Antibiotic use among patients hospitalized for asthma exacerbations may lead to longer hospital stays and increased cost, with no reduction in the risk for treatment failure, according to a study published online January 28 in JAMA Internal Medicine.
"These findings are novel, reflect the experience of unselected patients cared for in routine settings, and lend strong support to current guidelines that recommend against the use of antibiotics in the absence of concomitant infection," write Mihaela S. Stefan, MD, PhD, from the University of Massachusetts Medical School, Springfield, and colleagues.
As part of a retrospective cohort study, the researchers evaluated data from 19,811 patients (median age, 46 years) hospitalized for an asthma exacerbation and treated with corticosteroids from January 1, 2015, through December 31, 2016. Patient data were obtained from 543 small to medium acute care hospitals across the United States. Patients for whom antibiotic therapy may have been indicated were excluded.
Stefan and colleagues found that 8788 patients (44%) were treated with antibiotics during the first 2 days of hospitalization. Compared with those not treated with antibiotics, patients given antibiotics were slightly older (median age, 48 years), more likely to have Medicare insurance, more likely to be smokers, and more likely to have been diagnosed with acute respiratory failure or a comorbid condition (eg, congestive heart failure, chronic pulmonary disease, diabetes).
The researchers matched 6833 patients who received early antibiotic therapy with similar patients who did not received early antibiotic intervention. They found that the rate of treatment failure was comparable between the two groups (5.5% vs 5.7%; P = .58). Treatment failure was defined as "initiation of invasive or noninvasive mechanical ventilation, transfer to the intensive care unit after hospital day 2, in-hospital mortality, or readmission or asthma exacerbation within 30 days of discharge."
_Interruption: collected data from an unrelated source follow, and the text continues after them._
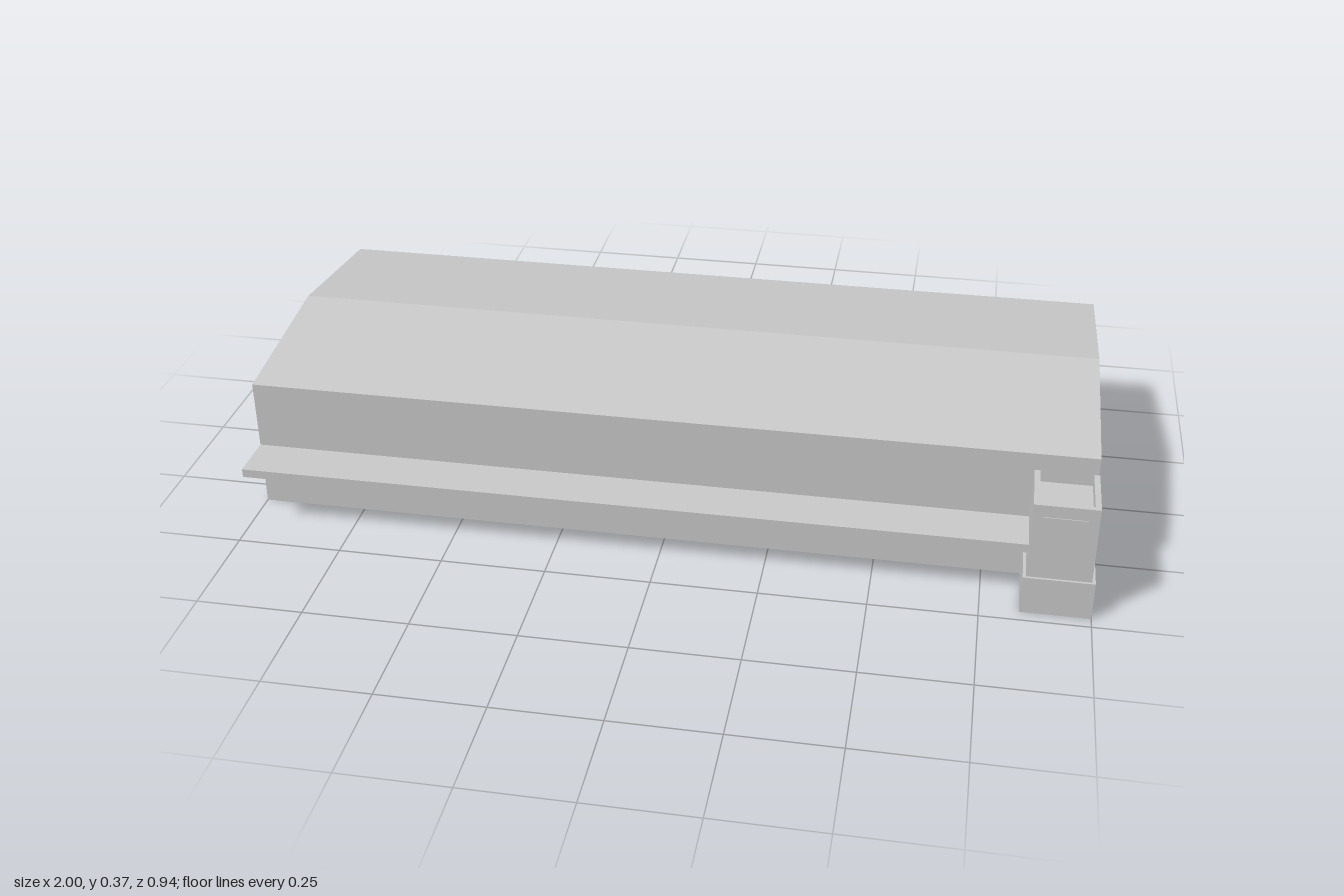
import * as THREE from 'three';

const material = new THREE.MeshStandardMaterial({ color: 0xcccccc, flatShading: true });

// Box given by its min and max along each axis
function box(name, [x0, x1], [y0, y1], [z0, z1]) {
  const mesh = new THREE.Mesh(new THREE.BoxGeometry(x1 - x0, y1 - y0, z1 - z0), material);
  mesh.position.set((x0 + x1) / 2, (y0 + y1) / 2, (z0 + z1) / 2);
  mesh.name = name;
  return mesh;
}

export function createModel() {
  const model = new THREE.Group();
  model.name = 'warehouse';

  // Main hall: gabled cross-section (drawn as -z, y) extruded along x
  const section = new THREE.Shape([
    [-0.317, 0], [0.468, 0], [0.468, 0.326], [0.075, 0.372], [-0.317, 0.326],
  ].map(([u, y]) => new THREE.Vector2(u, y)));
  const hallGeometry = new THREE.ExtrudeGeometry(section, { depth: 1.99, bevelEnabled: false });
  hallGeometry.rotateY(Math.PI / 2);
  const hall = new THREE.Mesh(hallGeometry, material);
  hall.position.x = -1;
  hall.name = 'hall';
  model.add(hall);

  // Long canopy over the loading front
  model.add(box('canopy', [-1, 0.847], [0.138, 0.159], [0.317, 0.434]));

  // Entrance tower with a sunken roof and parapets on its three free sides
  const tower = new THREE.Group();
  tower.name = 'entranceTower';
  const floor = 0.255, top = 0.284;
  tower.add(
    box('towerBody', [0.847, 0.992], [0, floor], [0.317, 0.463]),
    box('leftParapet', [0.979, 0.992], [floor, top], [0.317, 0.463]),
    box('rightParapet', [0.847, 0.86], [floor, top], [0.317, 0.463]),
    box('frontParapet', [0.86, 0.979], [floor, top], [0.45, 0.463]),
    box('signPanel', [0.87, 0.968], [0.192, 0.254], [0.463, 0.465]),
    box('plinth', [0.84, 1], [0, 0.094], [0.317, 0.469]),
  );
  model.add(tower);

  return model;
}
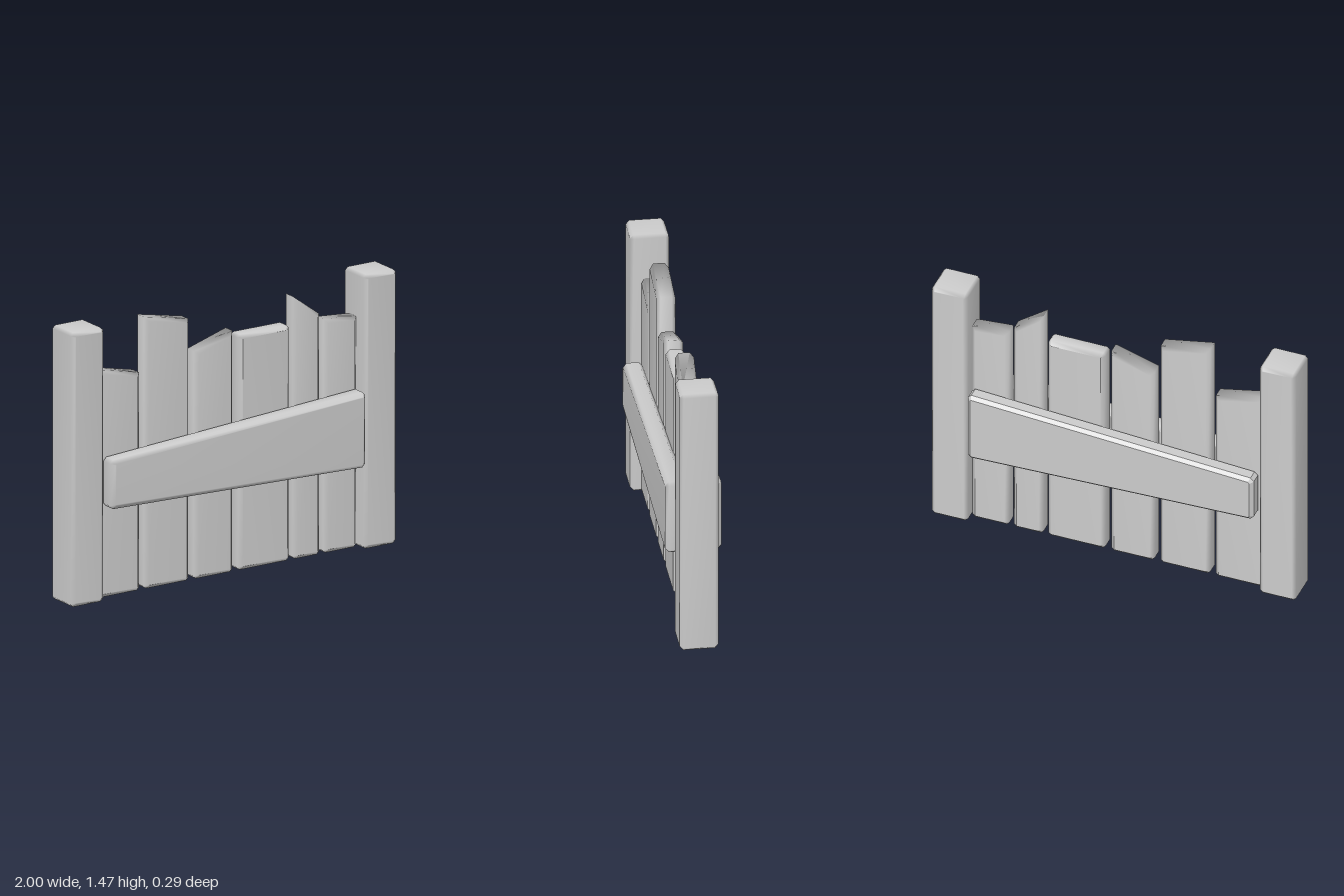
import * as THREE from 'three';
import { mergeVertices } from 'three/addons/utils/BufferGeometryUtils.js';

const wood = new THREE.MeshStandardMaterial({ color: 0xcccccc });
const flatWood = new THREE.MeshStandardMaterial({ color: 0xcccccc, flatShading: true });

// Chamfered board: corners run counter-clockwise as [x, y, cornerCut]
function board(name, corners, z0, z1, bevel, material = wood) {
  const points = [];
  corners.forEach(([x, y, cut], i) => {
    const p = new THREE.Vector2(x, y);
    if (!cut) return points.push(p);
    for (const step of [-1, 1]) {
      const [nx, ny] = corners[(i + step + corners.length) % corners.length];
      const dir = new THREE.Vector2(nx - x, ny - y).normalize();
      points.push(p.clone().addScaledVector(dir, cut));
    }
  });
  let geometry = new THREE.ExtrudeGeometry(new THREE.Shape(points), {
    depth: z1 - z0 - 2 * bevel,
    bevelEnabled: true,
    bevelSegments: 1,
    bevelSize: bevel,
    bevelThickness: bevel,
    bevelOffset: -bevel,
  });
  geometry.translate(0, 0, z0 + bevel);
  // Weld the corners so the normals run smoothly over the chamfers
  geometry.deleteAttribute('normal');
  geometry.deleteAttribute('uv');
  geometry = mergeVertices(geometry, 1e-4);
  geometry.computeVertexNormals();
  const mesh = new THREE.Mesh(geometry, material);
  mesh.name = name;
  return mesh;
}

export function createModel() {
  const fence = new THREE.Group();
  fence.name = 'fence';

  // End posts
  for (const [name, x] of [['rightPost', -0.9], ['leftPost', 0.9]]) {
    const c = 0.016;
    fence.add(board(name, [
      [x - 0.1, 0, c], [x + 0.1, 0, c], [x + 0.1, 1.465, c], [x - 0.1, 1.465, c],
    ], -0.1, 0.1, 0.018));
  }

  // Upright planks: x start, x end, top height at each side, top corner cut
  const planks = [
    [-0.805, -0.54, 1.222, 1.163, 0],
    [-0.51, -0.237, 1.453, 1.397, 0],
    [-0.204, 0.033, 1.216, 1.287, 0],
    [0.065, 0.38, 1.258, 1.258, 0.014],
    [0.405, 0.567, 1.405, 1.285, 0],
    [0.593, 0.795, 1.25, 1.233, 0],
  ];
  planks.forEach(([x0, x1, y0, y1, cut], i) => {
    fence.add(board(`plank${i + 1}`, [
      [x0, 0, 0.014], [x1, 0, 0.014], [x1, y1, cut], [x0, y0, cut],
    ], -0.054, 0.045, 0.02));
  });

  // Tapered cross rails, front and back
  const rail = [
    [-0.784, 0.497, 0.018], [0.784, 0.453, 0.018], [0.784, 0.857, 0.018], [-0.784, 0.758, 0.018],
  ];
  fence.add(board('frontRail', rail, 0.042, 0.145, 0.02));
  fence.add(board('backRail', rail, -0.145, -0.052, 0.018, flatWood));

  return fence;
}
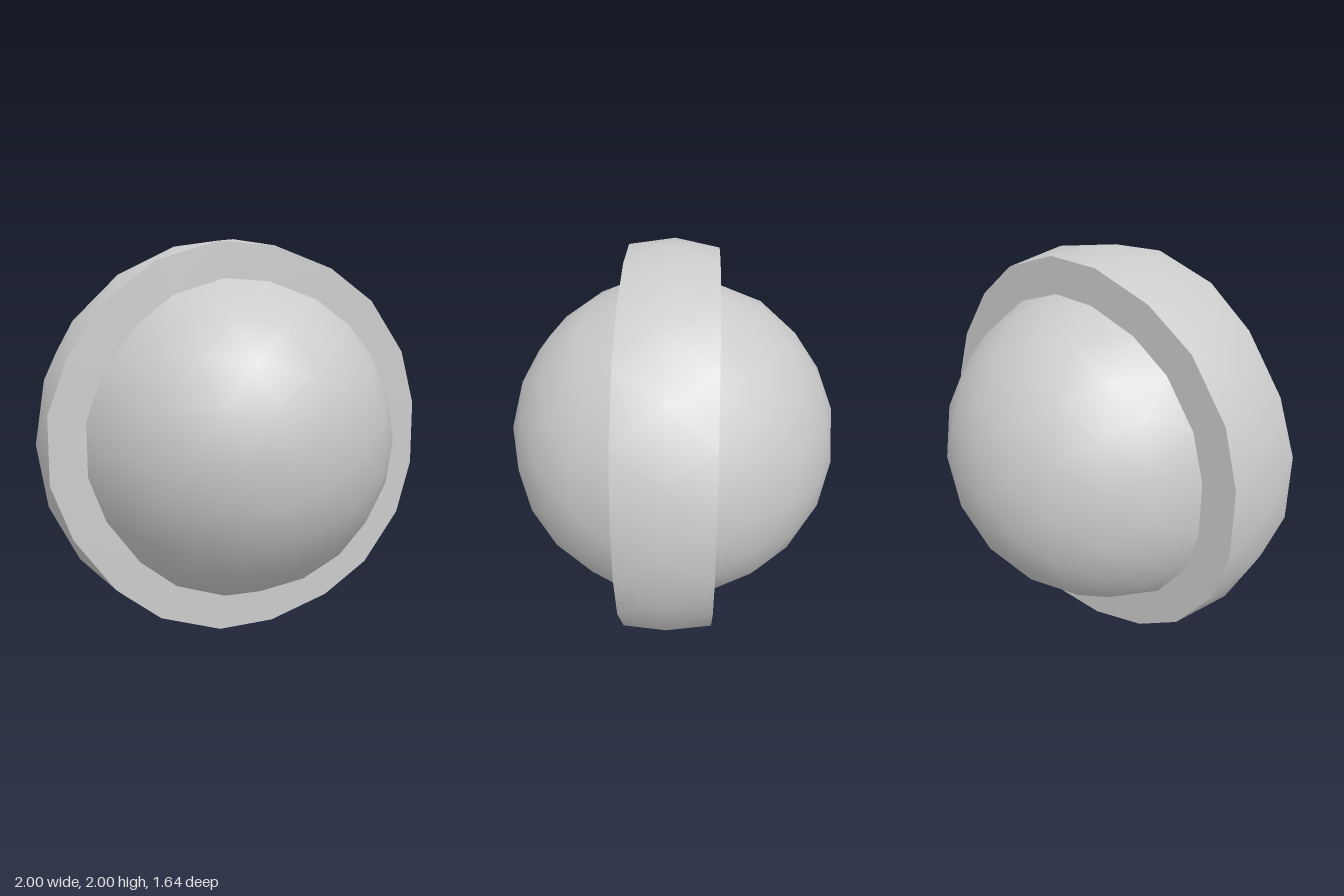
import * as THREE from 'three';
import { toCreasedNormals } from 'three/addons/utils/BufferGeometryUtils.js';

const CORE = 0.82;      // core radius, the band reaches 1
const HALF_WIDTH = 0.215;
const LEVELS = 2;

// Unit icosphere triangles, poles on z
function icosphere() {
  const ring = (z, start) => Array.from({ length: 5 }, (_, k) => {
    const a = start + k * Math.PI * 0.4, r = 2 / Math.sqrt(5);
    return new THREE.Vector3(r * Math.cos(a), r * Math.sin(a), z);
  });
  const h = 1 / Math.sqrt(5);
  const up = ring(h, Math.PI), low = ring(-h, Math.PI * 1.2);
  const front = new THREE.Vector3(0, 0, 1), back = new THREE.Vector3(0, 0, -1);
  let tris = [];
  for (let i = 0; i < 5; i++) {
    const j = (i + 1) % 5;
    tris.push([front, up[i], up[j]], [up[i], low[i], up[j]],
      [low[i], low[j], up[j]], [back, low[j], low[i]]);
  }
  const mid = (a, b) => a.clone().add(b).normalize();
  for (let n = 0; n < LEVELS; n++) {
    tris = tris.flatMap(([a, b, c]) => {
      const ab = mid(a, b), bc = mid(b, c), ca = mid(c, a);
      return [[a, ab, ca], [ab, b, bc], [ca, bc, c], [ab, bc, ca]];
    });
  }
  return tris;
}

const nearBelt = v => Math.abs(v.z) < 0.3;
const onEdge = v => nearBelt(v) && Math.abs(v.z) > 0.1;

// Scale a point, flattening the rows beside the equator to the band's side planes
function place(v, scale) {
  const p = v.clone().multiplyScalar(scale);
  if (onEdge(v)) p.z = Math.sign(v.z) * HALF_WIDTH;
  return p;
}

function meshFrom(name, points, material) {
  const geometry = toCreasedNormals(new THREE.BufferGeometry().setFromPoints(points), 0.7);
  const mesh = new THREE.Mesh(geometry, material);
  mesh.name = name;
  return mesh;
}

export function createModel() {
  const model = new THREE.Group();
  model.name = 'bandedSphere';
  const material = new THREE.MeshStandardMaterial({ color: 0xcccccc });
  const tris = icosphere();
  const belt = tris.filter(t => t.every(nearBelt));
  const rest = tris.filter(t => !t.every(nearBelt));

  // Raised outer band
  model.add(meshFrom('band', belt.flat().map(v => place(v, 1)), material));

  for (const side of [1, -1]) {
    const label = side > 0 ? 'front' : 'back';

    // Dome of the core
    const dome = rest.filter(t => t[0].z * side > 0).flat().map(v => place(v, CORE));
    model.add(meshFrom(label + 'Dome', dome, material));

    // Flat side of the band, between its rim and the dome
    const row = new Map();
    for (const v of belt.flat()) {
      if (onEdge(v) && v.z * side > 0) {
        row.set(v.toArray().map(n => Math.round(n * 1000)).join(), v);
      }
    }
    const rim = [...row.values()].sort(
      (a, b) => side * (Math.atan2(a.y, a.x) - Math.atan2(b.y, b.x)));
    const face = rim.flatMap((v, i) => {
      const w = rim[(i + 1) % rim.length];
      const a = place(v, 1), b = place(w, 1), c = place(w, CORE), d = place(v, CORE);
      return [a, b, c, a, c, d];
    });
    model.add(meshFrom(label + 'BandSide', face, material));
  }

  model.position.y = 1;
  const root = new THREE.Group();
  root.add(model);
  return root;
}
In addition, among the matched cohort, the median length of hospital stay in the antibiotic therapy group was 4 days (interquartile range [IQR], 3 to 5 days) compared with 3 days (IQR, 2 to 4 days; P < .001) among those who did not receive antibiotics.
Antibiotic intervention was also associated with a higher cost of hospitalization (median cost with antibiotic intervention, $4776; IQR, $3219 – $7373; median cost without antibiotic intervention, $3641; IQR, $3246 – $5942).
The authors acknowledge the potential for confounding by indication "in which antibiotics would be preferentially given to patients with higher acuity of illness," but note that the use of instrumental variable analysis and multiple sensitivity analyses helped control for this risk. Given the observational nature of the study, the authors note that these results demonstrate an association between length of hospital stay and antibiotic use but cannot prove causality.
"Our results support current clinical guidelines that recommend against the use of antibiotics in the treatment of patients with asthma exacerbation" and "highlight the need for future research to improve antimicrobial stewardship in the setting of asthma," Stefan and colleagues conclude.
The authors' relevant financial relationships are listed in the original article.